“Do or do not. There is no try.” ~ Yoda from Star Wars, The Empire Strikes Back
I usually don’t find myself quoting Yoda, but in this case, I think he’s absolutely right. Show of hands: how many people really believe somebody when they tell you that they’re going to try to do something?
- I’ll try to make it there.
- I’ll try to get to that this week.
- I’ll try to give you a call.
I bet if you really think about it, probably not many of you do. Try means no commitment. You’re not on the hook for anything. There’s no risk of failure. You can always get out of it later ~ well, I said I’d try.
I once was lucky enough to attend a seminar given by a neurologist who had been studying the brain for three decades. She talked at length about the enormous impact that thoughts have on the body & your health. Then, and I loved her for this, she talked about the power of words. She explained how studies have shown that positive words can actually increase memory function, improve health, and a slew of other good things, which I’m sure surprises no one. Later on, she talked about how the kid phrase sticks & stones may break my bones but words will never hurt me was “a lie from the deepest pit of hell.” And finally, she talked about the language you use when you talk about your life, your goals, your dreams: how what you tell yourself can affect everything ~ influencing the reality around you & changing the scope/shape of your life ~ for the better or for the worse.
Trying was one of those words. Unlike saying you’re trying or will try, saying you’re doing or will be doing something equals commitment. It signals (actually releasing positive chemicals in the brain) to your mind that you’re serious, which then manifests in your outward actions (propelling you to act), at least that’s the way I understood it at that seminar. One thing, among many, that I took away from that lecture was that the language you use can determine how successful you are in reaching your goals. So you see, it turns out Yoda was right.
WHAT’S THE POINT?
The next time you hear yourself say, “I’ll try to ________ [FILL IN THE BLANK],” ask yourself if you actually want to do it. If the answer is yes, then drop the try and commit.

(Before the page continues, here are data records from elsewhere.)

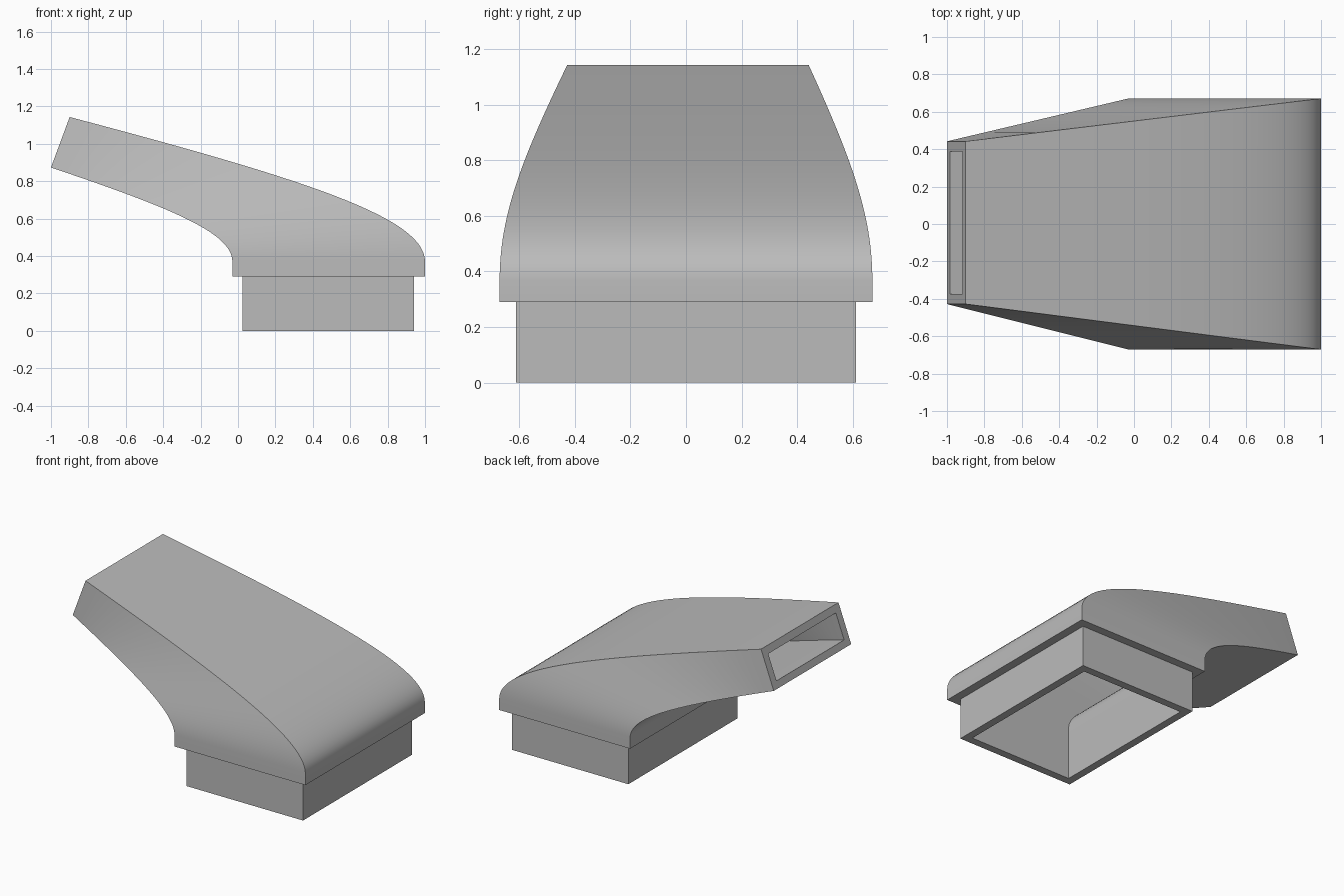
import bpy
import bmesh
import math

cube = bpy.data.objects.get("Cube")
if cube:
    bpy.data.objects.remove(cube)

grey = bpy.data.materials.new("matte grey")
grey.use_nodes = True
colour = (0.5, 0.5, 0.5, 1)
grey.diffuse_color = colour
grey.node_tree.nodes["Principled BSDF"].inputs["Base Color"].default_value = colour

STEPS = 28
FLANGE_Z = 0.29   # underside of the hood
BEND_Z = 0.37     # where the walls start to curve


def ring(low, high, half, mid=0.0):
    """Four corners: low = (x, z) of the underside edge, high = of the top edge."""
    return [(low[0], mid - half, low[1]), (high[0], mid - half, high[1]),
            (high[0], mid + half, high[1]), (low[0], mid + half, low[1])]


def flat_ring(x0, x1, half, z):
    return ring((x0, z), (x1, z), half)


def sweep(start, end, t):
    """Point on a curve leaving the start vertically and flattening to the end."""
    rise = 0.91 * t - 0.12 * t**2 + 0.21 * t**3
    return (start[0] + (end[0] - start[0]) * t * t,
            start[1] + (end[1] - start[1]) * rise)


def bend(x0, x1, half, low_end, high_end, end_half):
    """Rings of a wall that curves from the flange up to the mouth."""
    rings = [flat_ring(x0, x1, half, FLANGE_Z)]
    for i in range(STEPS + 1):
        t = i / STEPS
        rings.append(ring(sweep((x0, BEND_Z), low_end, t),
                          sweep((x1, BEND_Z), high_end, t),
                          half + (end_half - half) * t * t, 0.007 * t * t))
    return rings


def loft(name, rings):
    """Skin consecutive rings with quads."""
    bm = bmesh.new()
    loops = [[bm.verts.new(p) for p in r] for r in rings]
    for a, b in zip(loops, loops[1:]):
        for i in range(4):
            j = (i + 1) % 4
            bm.faces.new((a[i], a[j], b[j], b[i]))
    mesh = bpy.data.meshes.new(name)
    bm.to_mesh(mesh)
    bm.free()
    mesh.materials.append(grey)
    obj = bpy.data.objects.new(name, mesh)
    bpy.context.collection.objects.link(obj)
    bpy.ops.object.select_all(action='DESELECT')
    obj.select_set(True)
    bpy.context.view_layer.objects.active = obj
    bpy.ops.object.shade_smooth_by_angle(angle=math.radians(30))
    return obj


collar_outer = (0.025, 0.94, 0.612)
collar_inner = (0.08, 0.885, 0.557)

# Hood: flange underside, outer skin, mouth rim, then the inner skin back down
outer = bend(-0.03, 1.0, 0.671, (-1.0, 0.873), (-0.9, 1.143), 0.435)
inner = bend(*collar_inner, (-0.983, 0.919), (-0.918, 1.094), 0.38)
loft("duct_hood", [flat_ring(*collar_outer, FLANGE_Z)] + outer + inner[::-1])

# Collar: inner wall down, bottom rim, outer wall up
loft("duct_collar", [flat_ring(*collar_inner, FLANGE_Z),
                     flat_ring(*collar_inner, 0),
                     flat_ring(*collar_outer, 0),
                     flat_ring(*collar_outer, FLANGE_Z)])
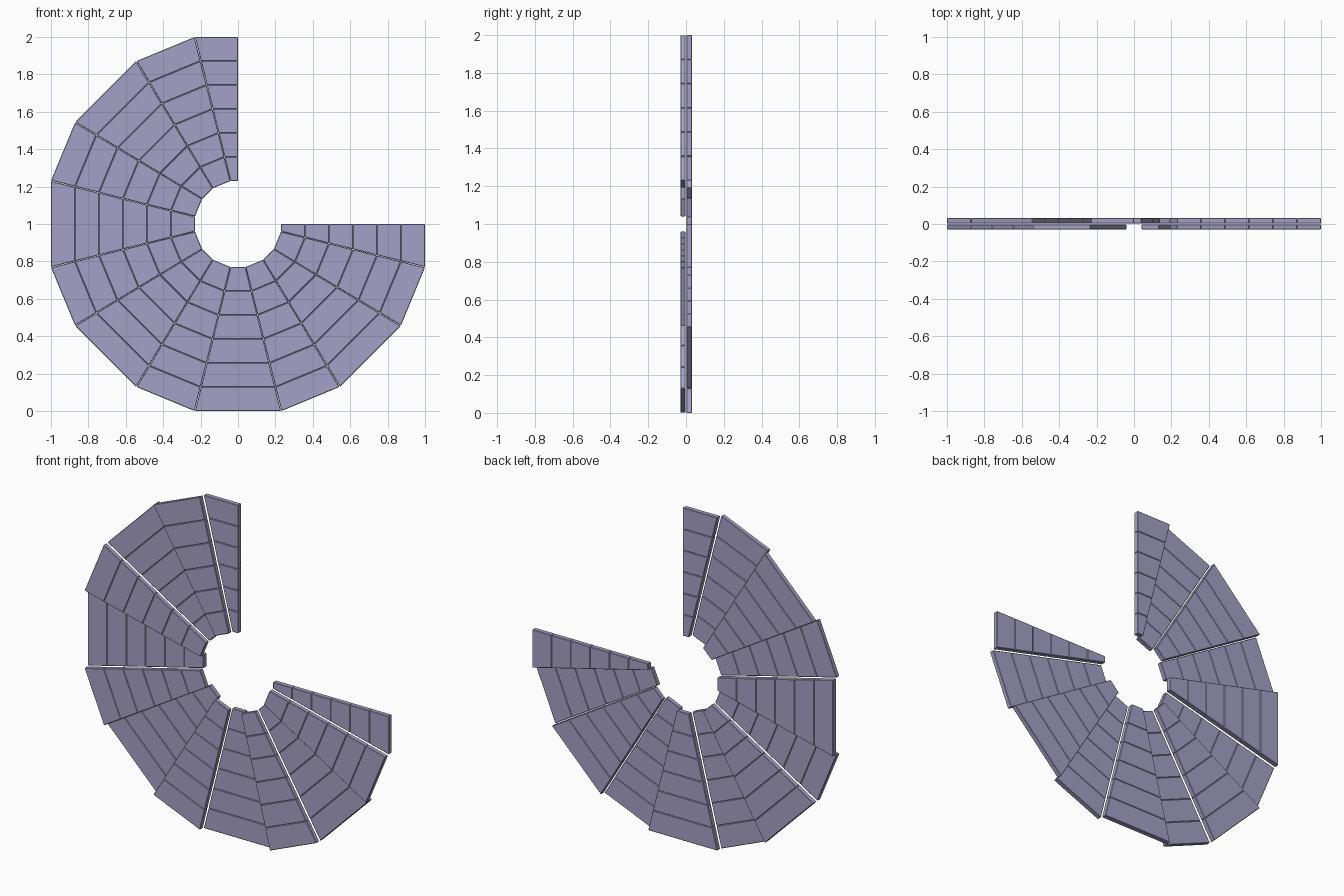
import bpy, bmesh, math
from mathutils import Vector

cube = bpy.data.objects.get("Cube")
if cube:
    bpy.data.objects.remove(cube, do_unlink=True)

paint = bpy.data.materials.new("pale_lavender")
paint.use_nodes = True
colour = (0.376, 0.352, 0.565, 1)
paint.diffuse_color = colour
paint.node_tree.nodes["Principled BSDF"].inputs["Base Color"].default_value = colour

BOARDS = 6
BACK, FRONT = (0.002, 0.032), (-0.03, -0.002)
WIDE = (0.23, 0.04, 1.0, 0.23)        # inner radius, half width, outer radius, half width
NARROW = (0.228, 0.051, 1.0125, 0.168)


def sector(name, degrees, shape, layer, low=-1, high=1):
    """Trapezoid panel of boards laid across the radius; low/high trim its sides."""
    r0, w0, r1, w1 = shape
    a = math.radians(degrees)
    radial = Vector((math.cos(a), 0, math.sin(a)))
    tangent = Vector((-math.sin(a), 0, math.cos(a)))
    bm = bmesh.new()
    for i in range(BOARDS):
        rings = []
        for y in layer:
            ring = []
            for k, side in ((i, low), (i + 1, low), (i + 1, high), (i, high)):
                t = k / BOARDS
                r = r0 + (r1 - r0) * t
                w = w0 + (w1 - w0) * t
                p = radial * r + tangent * (w * side)
                ring.append(bm.verts.new((p.x, y, p.z + 1)))
            rings.append(ring)
        bm.faces.new(rings[0])
        bm.faces.new(rings[1][::-1])
        for j in range(4):
            n = (j + 1) % 4
            bm.faces.new((rings[0][j], rings[1][j], rings[1][n], rings[0][n]))
    bmesh.ops.recalc_face_normals(bm, faces=bm.faces)
    mesh = bpy.data.meshes.new(name)
    bm.to_mesh(mesh)
    bm.free()
    mesh.materials.append(paint)
    obj = bpy.data.objects.new(name, mesh)
    bpy.context.collection.objects.link(obj)
    # Fine chamfer forms the grooves between boards
    bevel = obj.modifiers.new("chamfer", "BEVEL")
    bevel.width = 0.003
    bevel.segments = 1


# Back layer: wide panels, with a half panel at each open end
sector("back_half_panel_top", 90, WIDE, BACK, low=0)
for i in range(5):
    sector(f"back_panel_{i + 1}", 135 + 45 * i, WIDE, BACK)
sector("back_half_panel_side", 0, WIDE, BACK, high=0)

# Front layer: narrow panels covering the gaps
for i in range(6):
    sector(f"front_panel_{i + 1}", 112.5 + 45 * i, NARROW, FRONT)
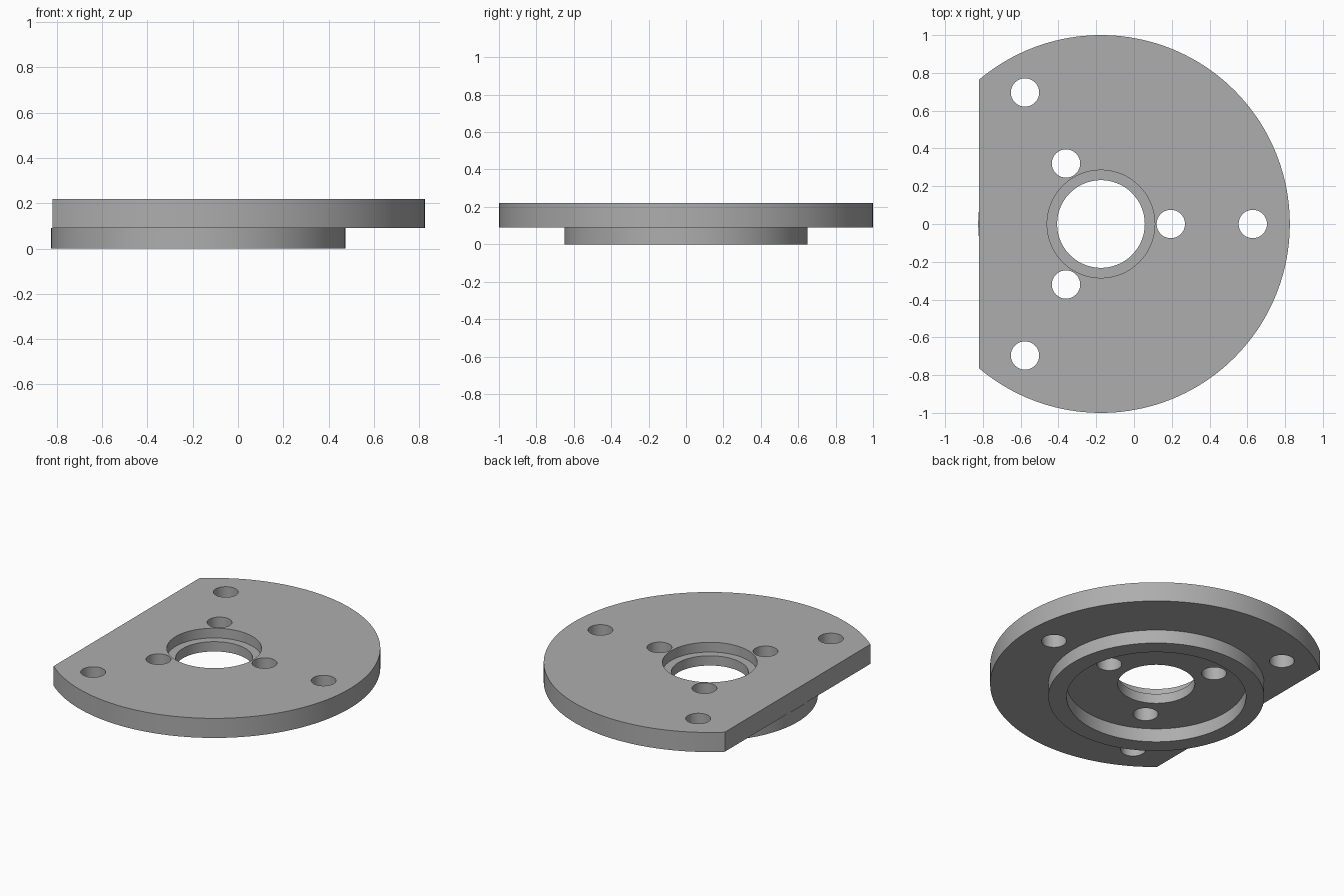
import bpy, bmesh, math

if "Cube" in bpy.data.objects:
    bpy.data.objects.remove(bpy.data.objects["Cube"])

CX = -0.175          # axis of the round features
FLAT_X = -0.82       # straight edge of the plate
Z_STEP, Z_TOP = 0.09, 0.22

metal = bpy.data.materials.new("grey metal")
metal.diffuse_color = (0.42, 0.42, 0.42, 1)
metal.use_nodes = True
metal.node_tree.nodes["Principled BSDF"].inputs["Base Color"].default_value = metal.diffuse_color


def prism(name, points, z0, z1):
    """Extrude a flat outline from z0 to z1."""
    bm = bmesh.new()
    face = bm.faces.new([bm.verts.new((x, y, z0)) for x, y in points])
    top = bmesh.ops.extrude_face_region(bm, geom=[face])
    verts = [v for v in top["geom"] if isinstance(v, bmesh.types.BMVert)]
    bmesh.ops.translate(bm, verts=verts, vec=(0, 0, z1 - z0))
    bmesh.ops.recalc_face_normals(bm, faces=bm.faces)
    mesh = bpy.data.meshes.new(name)
    bm.to_mesh(mesh)
    bm.free()
    mesh.materials.append(metal)
    obj = bpy.data.objects.new(name, mesh)
    bpy.context.collection.objects.link(obj)
    return obj


def disc(name, x, y, r, z0, z1, n=128):
    pts = [(x + r * math.cos(2 * math.pi * i / n),
            y + r * math.sin(2 * math.pi * i / n)) for i in range(n)]
    return prism(name, pts, z0, z1)


def combine(target, other, operation):
    mod = target.modifiers.new(operation.lower(), 'BOOLEAN')
    mod.operation = operation
    mod.solver = 'EXACT'
    mod.object = other
    bpy.context.view_layer.objects.active = target
    bpy.ops.object.modifier_apply(modifier=mod.name)
    bpy.data.objects.remove(other)


# Round plate with one straight edge
a = math.acos(FLAT_X - CX)
arc = [-a + 2 * a * i / 128 for i in range(129)]
flange = prism("flange_plate",
               [(CX + math.cos(t), math.sin(t)) for t in arc], Z_STEP, Z_TOP)

# Raised rim underneath
combine(flange, disc("rim", CX, 0, 0.65, 0, Z_STEP), 'UNION')
combine(flange, disc("rim_recess", CX, 0, 0.54, -0.1, Z_STEP), 'DIFFERENCE')

# Central bore and the shallow counterbore on top
combine(flange, disc("bore", CX, 0, 0.232, -0.1, 0.4), 'DIFFERENCE')
combine(flange, disc("counterbore", CX, 0, 0.285, 0.155, 0.4), 'DIFFERENCE')

# Two circles of three bolt holes
for radius in (0.37, 0.804):
    for k in range(3):
        t = 2 * math.pi * k / 3
        hole = disc("bolt_hole", CX + radius * math.cos(t),
                    radius * math.sin(t), 0.075, -0.1, 0.4, 48)
        combine(flange, hole, 'DIFFERENCE')

# Smooth walls, sharp rims
bpy.ops.object.select_all(action='DESELECT')
flange.select_set(True)
bpy.context.view_layer.objects.active = flange
bpy.ops.object.shade_smooth_by_angle(angle=math.radians(30))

How do you feel about saying you’re going to try? Is it sincere or a brush-off? Please feel free to share your thoughts & experiences in the comment box below.
Grand Prize Winner, Grant Winner, & Silver Medal Winner